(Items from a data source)

——

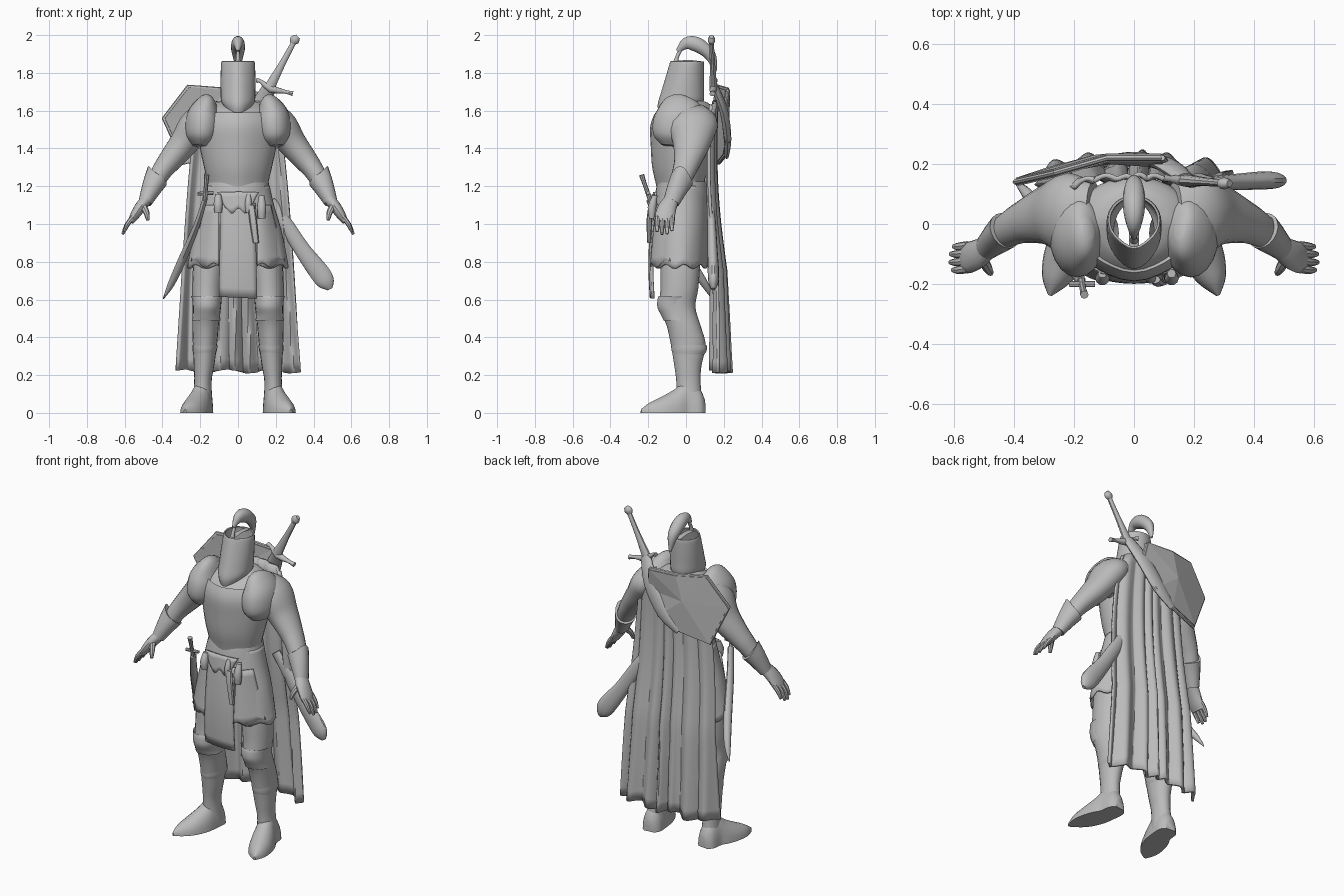
import bpy, bmesh, math
from mathutils import Vector

steel = bpy.data.materials.new("plain_grey")
steel.diffuse_color = (0.5, 0.5, 0.5, 1)


def finish(name, bm, mirror=False, smooth=True, solid=0, offset=0):
    bmesh.ops.recalc_face_normals(bm, faces=bm.faces)
    me = bpy.data.meshes.new(name)
    bm.to_mesh(me)
    bm.free()
    ob = bpy.data.objects.new(name, me)
    bpy.context.collection.objects.link(ob)
    me.materials.append(steel)
    if solid:
        m = ob.modifiers.new("thickness", 'SOLIDIFY')
        m.thickness, m.offset = solid, offset
    if mirror:
        ob.modifiers.new("mirror", 'MIRROR')
    if smooth:
        bpy.context.view_layer.objects.active = ob
        bpy.ops.object.select_all(action='DESELECT')
        ob.select_set(True)
        bpy.ops.object.shade_smooth_by_angle(angle=math.radians(40))
    return ob


def spline(pts, sub):
    """Catmull-Rom resampling of (x, y, z, ra, rb) rows."""
    out = []
    for i in range(len(pts) - 1):
        p = [pts[max(i - 1, 0)], pts[i], pts[i + 1], pts[min(i + 2, len(pts) - 1)]]
        for s in range(sub):
            t = s / sub
            out.append([0.5 * (2 * b + (c - a) * t + (2 * a - 5 * b + 4 * c - d) * t * t
                               + (3 * b - a - 3 * c + d) * t ** 3) for a, b, c, d in zip(*p)])
    return out + [list(pts[-1])]


def tube(name, pts, n=16, ref=(0, 1, 0), level=False, sub=4, mirror=False,
         shape=None, caps=True, solid=0):
    """Elliptical sections swept along a path; level keeps sections horizontal."""
    rows = spline(pts, sub) if sub > 1 else pts
    bm, rings = bmesh.new(), []
    for i, r in enumerate(rows):
        c = Vector(r[:3])
        t = Vector(rows[min(i + 1, len(rows) - 1)][:3]) - Vector(rows[max(i - 1, 0)][:3])
        t.normalize()
        u = Vector((1, 0, 0)) if level else (Vector(ref) - t * t.dot(Vector(ref))).normalized()
        v = Vector((0, 1, 0)) if level else t.cross(u)
        ring = []
        for k in range(n):
            a = math.tau * k / n
            p = c + u * max(r[3], .002) * math.cos(a) + v * max(r[4], .002) * math.sin(a)
            ring.append(bm.verts.new(shape(p, a, i / (len(rows) - 1)) if shape else p))
        rings.append(ring)
    for a, b in zip(rings, rings[1:]):
        for k in range(n):
            bm.faces.new((a[k], a[(k + 1) % n], b[(k + 1) % n], b[k]))
    if caps:
        bm.faces.new(rings[0])
        bm.faces.new(rings[-1])
    return finish(name, bm, mirror, solid=solid)


def sheet(name, f, nu, nv, solid, mirror=False):
    """Grid surface from f(u, v) with u, v in 0..1."""
    bm = bmesh.new()
    g = [[bm.verts.new(f(i / nu, j / nv)) for i in range(nu + 1)] for j in range(nv + 1)]
    for j in range(nv):
        for i in range(nu):
            bm.faces.new((g[j][i], g[j][i + 1], g[j + 1][i + 1], g[j + 1][i]))
    return finish(name, bm, mirror, solid=solid)


# Breastplate with a soft central ridge and a collar dipping at the front
def ridge(p, a, t):
    f = max(0, -math.sin(a))
    p.y -= 0.012 * f ** 12
    if p.z > 1.6:
        p.z -= .03 * f
    return p

tube("breastplate", [(0, -.015, 1.1, .155, .115), (0, -.025, 1.2, .158, .12), (0, -.025, 1.3, .18, .142),
     (0, -.015, 1.42, .205, .16), (0, -.01, 1.52, .212, .167), (0, .002, 1.59, .192, .152),
     (0, .005, 1.635, .135, .12), (0, .005, 1.65, .08, .09)], 32, level=True, shape=ridge, caps=False)

# Helmet: pointed lower front, open crown, brow band
def visor(p, a, t):
    f = max(0, -math.sin(a))
    p.z -= .05 * f ** 2 * (1 - t) ** 3
    p.y -= .012 * f ** 8
    return p

tube("helmet", [(0, -.025, 1.625, .07, .1), (0, -.022, 1.655, .086, .112), (0, -.012, 1.71, .088, .103),
     (0, 0, 1.78, .088, .092), (0, .01, 1.845, .086, .082), (0, .012, 1.86, .082, .078)],
     32, level=True, shape=visor, caps=False, solid=.008)
tube("helmet_brow_band", [(0, -.002, 1.757, .0915, .097), (0, .0, 1.768, .0915, .095)], 32, level=True,
     sub=1, caps=False,
     shape=lambda p, a, t: Vector((p.x, p.y - .011 * max(0, -math.sin(a)) ** 8, p.z)))
tube("crown_strap", [(0, -.075, 1.855, .016, .006), (0, .012, 1.862, .016, .006),
     (0, .085, 1.855, .016, .006)], 8, (1, 0, 0))

# Plume crest
tube("plume", [(0, -.045, 1.915, .008, .01), (0, 0, 1.955, .026, .032), (0, .05, 1.953, .036, .04),
     (0, .1, 1.923, .036, .036), (0, .135, 1.88, .026, .028), (0, .155, 1.805, .006, .008)], 14, (1, 0, 0))
tube("plume_stem", [(0, -.055, 1.855, .014, .014), (0, -.045, 1.89, .01, .01),
     (0, -.015, 1.95, .01, .012)], 10, (1, 0, 0))

# Pauldrons and arms
tube("pauldron", [(.15, -.02, 1.675, .03, .02), (.162, -.025, 1.65, .09, .05), (.182, -.03, 1.58, .13, .086),
     (.188, -.038, 1.51, .14, .094), (.195, -.045, 1.45, .125, .08), (.2, -.05, 1.41, .08, .04)],
     20, mirror=True)
tube("upper_arm", [(.13, .04, 1.575, .1, .07), (.215, .035, 1.53, .135, .09), (.285, .03, 1.43, .102, .078),
     (.357, .01, 1.34, .074, .064), (.403, -.01, 1.28, .062, .054), (.45, -.04, 1.2, .05, .046),
     (.49, -.075, 1.12, .04, .034)], 18, mirror=True)
def cuff(p, a, t):  # flared cuff rising to a point on the outer side
    p.z += .04 * (1 - t) * max(0, math.sin(a)) ** 3
    return p

tube("gauntlet_cuff", [(.428, -.022, 1.235, .064, .058), (.455, -.045, 1.19, .056, .051),
     (.492, -.078, 1.115, .044, .036)], 18, mirror=True, shape=cuff)
tube("palm", [(.485, -.075, 1.13, .04, .032), (.52, -.1, 1.085, .05, .03),
     (.55, -.112, 1.04, .052, .024), (.568, -.115, 1.01, .046, .016)], 14, mirror=True)
for i, (y, ln) in enumerate([(-.153, .85), (-.127, 1), (-.1, .97), (-.075, .8)]):
    tube("finger_%d" % (i + 1), [(.553, y + .004, 1.04, .014, .014), (.553 + .035 * ln, y, 1.04 - .045 * ln, .014, .013),
         (.553 + .058 * ln, y, 1.04 - .095 * ln, .008, .007)], 8, mirror=True, sub=3)
tube("thumb", [(.505, -.115, 1.1, .018, .02), (.485, -.15, 1.06, .015, .016),
     (.477, -.165, 1.02, .008, .009)], 8, mirror=True, sub=3)

# Legs with greaves, knees and pointed boots
tube("leg", [(.13, -.03, .88, .08, .1), (.15, -.03, .8, .085, .105), (.163, -.035, .66, .08, .1),
     (.165, -.045, .56, .075, .095), (.172, -.012, .46, .07, .09), (.175, .012, .36, .064, .092),
     (.18, .01, .25, .054, .072), (.186, .013, .16, .046, .064), (.188, .02, .04, .055, .07)],
     20, level=True, mirror=True, caps=False)
tube("knee_guard", [(.165, -.055, .62, .084, .09), (.165, -.06, .6, .078, .092), (.165, -.065, .56, .074, .088),
     (.168, -.05, .52, .072, .085), (.168, -.04, .49, .076, .08)], 18, level=True, mirror=True, caps=False)
tube("greave_rim", [(.175, .015, .36, .066, .094), (.176, .017, .335, .065, .094),
     (.178, .014, .31, .059, .084)], 20, level=True, mirror=True, caps=False)
def sole(p, a, t):
    p.z = max(p.z, 0)
    return p

tube("boot", [(.185, .1, 0, .07, .03), (.188, .07, 0, .13, .056), (.195, .0, 0, .17, .06),
     (.214, -.06, 0, .125, .07), (.24, -.13, 0, .085, .066), (.264, -.19, 0, .055, .044),
     (.28, -.238, 0, .02, .006)], 20, (0, 0, 1), mirror=True, shape=sole)

# Armoured skirt with a wavy hem
def hem(p, a, t):
    if t > .8:
        p.z += .012 * math.sin(a * 9)
    return p

tube("skirt", [(0, -.02, 1.2, .162, .125), (0, -.025, 1.1, .185, .137), (0, -.03, .95, .228, .145),
     (0, -.035, .775, .262, .145)], 48, level=True, shape=hem, caps=False, solid=.012)
sheet("side_tasset", lambda u, v: (.1 + u * (.07 + .075 * v), -.155 - .03 * v + u * u * (.06 + .045 * v),
      1.1 - .325 * v + .02 * u * v + (.015 * math.sin(u * 9) if v > .9 else 0)), 10, 8, .012, True)
sheet("front_tabard", lambda u, v: ((u - .5) * (.18 + .02 * v), -.17 - .022 * math.sin(v * 2.4)
      + .012 * (2 * u - 1) ** 2, 1.12 - .505 * v - .01 * u), 8, 10, .014)

# Belt, buckle flap, pouches and hanging dagger
tube("belt", [(0, -.02, 1.225, .162, .13), (0, -.02, 1.2, .166, .136), (0, -.022, 1.15, .174, .142),
     (0, -.022, 1.125, .174, .14)], 32, level=True, caps=False)
sheet("belt_flap", lambda u, v: ((u - .5) * .22 * (1 - .4 * v), -.168 - .012 * v + .04 * (u - .5) ** 2,
      1.17 - .1 * v + .015 * math.cos(u * 12) * v), 12, 4, .012)
for x, z0, z1, r in [(-.105, 1.16, 1.06, .024), (.055, 1.16, 1.06, .018), (.125, 1.15, 1.03, .024)]:
    tube("belt_pouch", [(x, -.165, z0, r * .6, r * .6), (x, -.18, (z0 + z1) / 2, r, r),
         (x, -.18, z1, r * .8, r * .7)], 10, level=True, sub=2)
tube("hanging_dagger", [(.07, -.185, 1.1, .018, .013), (.08, -.195, 1.02, .02, .014),
     (.095, -.195, .9, .016, .01)], 8, level=True, sub=2)

# Hip sword
tube("hip_sword_grip", [(-.165, -.235, 1.26, .014, .014), (-.17, -.215, 1.2, .011, .011),
     (-.175, -.19, 1.13, .013, .013)], 8, sub=2)
tube("hip_sword_guard", [(-.215, -.2, 1.16, .01, .01), (-.13, -.2, 1.165, .01, .01)], 8, sub=1)
tube("hip_scabbard", [(-.175, -.19, 1.13, .022, .014), (-.22, -.12, .99, .026, .017),
     (-.3, .02, .8, .026, .023), (-.355, .1, .68, .02, .018), (-.395, .14, .605, .004, .003)], 10)

# Cape with irregular folds that grow towards the hem
def cape(u, v):
    s = 2 * u - 1
    a = s * 10.5 + .4 + .5 * math.sin(v * 3) + .6 * math.sin(s * 5)
    fold = (.35 + .65 * abs(math.sin(s * 4 + 1))) * abs(math.sin(a)) ** .9
    w = .2 + .125 * v ** .6
    y = .15 - .025 * math.sin(min(v * 1.6, 1) * math.pi) + .035 * v - (.03 + .03 * v) * s ** 4
    z = 1.655 - 1.435 * v - .03 * abs(s) ** 3 * (1 - v) - .01 * math.sin(s * 9) * v
    return (s * w + .006 * v * math.sin(a * 2), y + (.015 + .042 * v) * fold, z)

sheet("cape", cape, 90, 24, .016)

# Shield slung over the right shoulder
bm = bmesh.new()
edge = [(.09, .22, 1.7), (-.09, .22, 1.71), (-.262, .17, 1.725), (-.39, .14, 1.56), (-.285, .175, 1.325),
        (-.1, .21, 1.37), (.03, .22, 1.43), (.11, .2, 1.57)]
mid = bm.verts.new((-.13, .216, 1.56))
vs = [bm.verts.new(p) for p in edge]
for i in range(len(vs)):
    bm.faces.new((mid, vs[i], vs[(i + 1) % len(vs)]))
finish("shield", bm, smooth=False, solid=.028)
tube("shield_rim", [p + (.01, .014) for p in edge + edge[:1]], 8, (0, 1, 0), sub=1)

# Back sword: pommel, grip, guard and scabbarded blade
tube("sword_pommel", [(.288, .135, 1.955, .012, .014), (.3, .135, 1.974, .02, .026),
     (.318, .135, 1.992, .012, .014)], 12, sub=3)
tube("sword_grip", [(.3, .135, 1.97, .012, .014), (.235, .14, 1.85, .014, .018),
     (.165, .145, 1.72, .02, .03)], 10, sub=3)
tube("sword_guard", [(.29, .14, 1.69, .016, .014), (.25, .14, 1.7, .012, .01), (.175, .145, 1.715, .022, .022),
     (.12, .15, 1.755, .01, .01), (.1, .155, 1.76, .014, .014)], 10, (0, 1, 0), sub=2)
tube("sword_scabbard", [(.17, .15, 1.73, .02, .035), (.1, .2, 1.6, .022, .05),
     (0, .22, 1.45, .02, .045), (-.1, .215, 1.36, .012, .02)], 12)

# Long blunt scabbard emerging beside the left hip
tube("long_scabbard", [(.17, .13, 1.12, .016, .03), (.24, .135, 1.02, .022, .038), (.34, .14, .865, .027, .044),
     (.43, .145, .745, .03, .054), (.468, .145, .69, .026, .046), (.488, .145, .655, .01, .014)], 14)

——

Problem. Every line that holds the word "faces" should be copied from the records.

Response.
    bmesh.ops.recalc_face_normals(bm, faces=bm.faces)
            bm.faces.new((a[k], a[(k + 1) % n], b[(k + 1) % n], b[k]))
        bm.faces.new(rings[0])
        bm.faces.new(rings[-1])
            bm.faces.new((g[j][i], g[j][i + 1], g[j + 1][i + 1], g[j + 1][i]))
    bm.faces.new((mid, vs[i], vs[(i + 1) % len(vs)]))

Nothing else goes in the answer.